Schedule 3 (6) (e) of the Environmental Assessment (Scotland) Act 2005 requires that the "secondary, cumulative and synergistic effects" of introducing market restrictions on single-use plastic items and oxo-degradable plastic products are assessed. Using a single tier approach, this assessment will deliver a summary of all the effects associated with establishing market restrictions on single-use plastic items together with the in-combination effects with other plans and programmes.

In terms of the overall assessment of the cumulative effects, it should be noted that accurately assessing the impact of market restrictions is challenging due to the uncertainties around the variety of alternatives to single-use plastic items in scope, the level of uptake by citizens, and the predicted shift from single-use plastic items to multi-use options.

3.7 Mitigation and Monitoring Proposals

The identification of effective mitigation measures is a fundamental element of the SEA process and, where significant adverse effects have been identified, appropriate mitigation measures have been proposed. The aim of such mitigation measures is to ensure that the replacement of single-use plastic items by non-plastic alternatives is carried out as efficiently as possible, and with greatest respect paid to the reuse and secondary applications of such products.

Putting appropriate measures in place, such as those specified within the relevant sections, may assist in optimising carbon savings and realising greater reductions in waste and litter generation. Mitigation and enhancement measures have been identified for each of the topic areas scoped into the assessment where possible. In some instances, mitigation measures are also proposed for minor negative effects, with corresponding enhancement measures also recommended where appropriate.

In order to ensure that the aims and objectives of placing market restrictions on certain single-use plastic items in Scotland are realised, proposals for the development of a monitoring protocol have been recommended in Section 10.2

It is also anticipated that further information on the development of monitoring protocols associated with the proposed market restrictions will be set out in the Post Adoption Statement.

3.8 Summary and Overview of Difficulties Encountered

This SEA has focussed on the overall assessment of the introduction of market restrictions on specified single-use plastic items and oxo-degradable plastic products in Scotland. The environmental assessment centres on comparing the anticipated effects, both positive and negative, against the 'do nothing' option which is retaining the current stance of no market restrictions.

The main difficulties encountered in undertaking this environmental assessment are summarised below:

  • Data limitations: The overall obtainability of inclusive and accurate baseline data for Scotland has been limited. Where the baseline data has been slight, uncertain or incomprehensive, the best available information together with professional assumptions and judgement has been utilised to assess the anticipated effects of introducing market restrictions.
  • Market research: Limited research was obtained relating to the quantity of products placed on the market in Scotland for each of the items in scope of this research.
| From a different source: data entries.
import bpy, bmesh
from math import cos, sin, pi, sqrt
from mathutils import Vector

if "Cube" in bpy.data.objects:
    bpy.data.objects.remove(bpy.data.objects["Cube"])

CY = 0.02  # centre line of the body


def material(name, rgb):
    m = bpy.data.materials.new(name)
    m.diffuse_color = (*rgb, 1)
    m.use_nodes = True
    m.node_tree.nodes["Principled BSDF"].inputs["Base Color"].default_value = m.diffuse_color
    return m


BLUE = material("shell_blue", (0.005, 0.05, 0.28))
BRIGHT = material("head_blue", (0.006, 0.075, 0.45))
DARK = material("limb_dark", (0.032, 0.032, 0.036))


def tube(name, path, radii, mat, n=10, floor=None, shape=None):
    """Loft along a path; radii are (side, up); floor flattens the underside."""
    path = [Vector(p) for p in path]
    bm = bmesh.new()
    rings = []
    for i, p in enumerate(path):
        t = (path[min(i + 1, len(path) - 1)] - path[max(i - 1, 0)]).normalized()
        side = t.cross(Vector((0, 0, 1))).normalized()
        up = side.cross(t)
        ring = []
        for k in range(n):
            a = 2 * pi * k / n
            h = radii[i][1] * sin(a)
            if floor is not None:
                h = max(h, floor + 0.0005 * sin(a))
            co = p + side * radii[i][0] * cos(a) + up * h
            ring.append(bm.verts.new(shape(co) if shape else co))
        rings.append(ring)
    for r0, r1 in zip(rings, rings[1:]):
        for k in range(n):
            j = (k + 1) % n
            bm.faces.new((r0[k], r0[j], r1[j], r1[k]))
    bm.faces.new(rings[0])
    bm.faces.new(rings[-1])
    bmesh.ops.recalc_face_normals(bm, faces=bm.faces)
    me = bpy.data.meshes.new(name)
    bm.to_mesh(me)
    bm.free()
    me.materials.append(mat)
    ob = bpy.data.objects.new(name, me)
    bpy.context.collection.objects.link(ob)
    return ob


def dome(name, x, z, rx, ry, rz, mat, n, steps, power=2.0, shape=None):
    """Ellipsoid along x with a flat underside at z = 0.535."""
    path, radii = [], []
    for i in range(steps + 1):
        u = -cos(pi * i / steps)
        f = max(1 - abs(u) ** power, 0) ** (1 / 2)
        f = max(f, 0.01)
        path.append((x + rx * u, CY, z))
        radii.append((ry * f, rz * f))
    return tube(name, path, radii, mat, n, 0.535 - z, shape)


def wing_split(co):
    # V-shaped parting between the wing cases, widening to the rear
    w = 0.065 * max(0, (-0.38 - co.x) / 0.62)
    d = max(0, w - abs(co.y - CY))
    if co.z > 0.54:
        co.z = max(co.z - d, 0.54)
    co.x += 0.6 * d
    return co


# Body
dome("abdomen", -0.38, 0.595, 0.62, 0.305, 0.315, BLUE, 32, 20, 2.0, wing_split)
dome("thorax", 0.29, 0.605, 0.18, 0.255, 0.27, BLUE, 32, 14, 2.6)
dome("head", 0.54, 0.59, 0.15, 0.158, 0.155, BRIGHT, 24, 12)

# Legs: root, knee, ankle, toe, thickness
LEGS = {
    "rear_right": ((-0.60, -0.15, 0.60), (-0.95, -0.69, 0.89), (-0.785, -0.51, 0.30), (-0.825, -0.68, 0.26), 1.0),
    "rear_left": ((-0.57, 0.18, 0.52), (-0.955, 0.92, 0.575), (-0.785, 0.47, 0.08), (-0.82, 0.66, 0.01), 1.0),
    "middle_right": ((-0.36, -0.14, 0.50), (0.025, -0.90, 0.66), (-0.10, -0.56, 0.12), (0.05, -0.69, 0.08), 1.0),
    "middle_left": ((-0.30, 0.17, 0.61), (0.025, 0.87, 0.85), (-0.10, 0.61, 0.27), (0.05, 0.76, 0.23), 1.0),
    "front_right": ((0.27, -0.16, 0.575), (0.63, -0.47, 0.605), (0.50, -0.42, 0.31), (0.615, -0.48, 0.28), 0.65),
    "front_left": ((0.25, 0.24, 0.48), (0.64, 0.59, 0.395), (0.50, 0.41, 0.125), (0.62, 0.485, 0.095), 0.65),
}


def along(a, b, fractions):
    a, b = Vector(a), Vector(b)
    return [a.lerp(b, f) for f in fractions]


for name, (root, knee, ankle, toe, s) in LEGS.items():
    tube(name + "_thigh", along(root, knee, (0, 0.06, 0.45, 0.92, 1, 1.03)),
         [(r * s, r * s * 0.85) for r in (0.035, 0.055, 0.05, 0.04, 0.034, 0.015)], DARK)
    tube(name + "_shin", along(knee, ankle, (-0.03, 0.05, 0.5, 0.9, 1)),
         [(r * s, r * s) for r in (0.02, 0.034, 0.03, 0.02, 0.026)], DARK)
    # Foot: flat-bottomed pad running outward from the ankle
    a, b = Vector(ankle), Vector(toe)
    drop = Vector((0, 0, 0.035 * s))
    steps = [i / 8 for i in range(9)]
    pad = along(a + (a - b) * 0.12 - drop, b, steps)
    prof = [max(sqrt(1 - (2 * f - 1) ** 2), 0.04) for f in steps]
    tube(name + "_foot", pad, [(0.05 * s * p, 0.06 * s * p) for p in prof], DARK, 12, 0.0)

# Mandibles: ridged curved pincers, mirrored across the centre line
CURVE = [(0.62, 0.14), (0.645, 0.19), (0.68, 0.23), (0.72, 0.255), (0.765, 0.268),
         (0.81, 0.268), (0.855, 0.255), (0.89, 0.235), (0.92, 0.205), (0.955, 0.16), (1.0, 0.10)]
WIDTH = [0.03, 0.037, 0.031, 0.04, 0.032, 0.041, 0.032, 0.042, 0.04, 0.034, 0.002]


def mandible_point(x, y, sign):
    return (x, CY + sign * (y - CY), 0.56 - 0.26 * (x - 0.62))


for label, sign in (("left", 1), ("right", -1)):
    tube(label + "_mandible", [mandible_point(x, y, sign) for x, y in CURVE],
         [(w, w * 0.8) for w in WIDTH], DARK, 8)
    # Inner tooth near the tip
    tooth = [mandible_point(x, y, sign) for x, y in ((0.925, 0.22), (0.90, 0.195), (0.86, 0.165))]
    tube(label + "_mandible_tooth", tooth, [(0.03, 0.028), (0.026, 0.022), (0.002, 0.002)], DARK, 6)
Estimates for Scotland were compiled through a market research assessment exercise which utilised a two-stage approach:

1. A review of EU, English, and Welsh data on single-use plastics and methodologies used; and

2. Stakeholder engagement to gather relevant stats and evidence on the amount of single-use plastic items sold in Scotland.

Although the market research assessment exercise highlighted a degree of uncertainty in existing methodologies and reported estimates, the bottom-up assessment approach, coupled with insights and feedback from stakeholders, has allowed us to conclude the best available estimates using all secondary data available.


Contact

Email: SUPD@gov.scot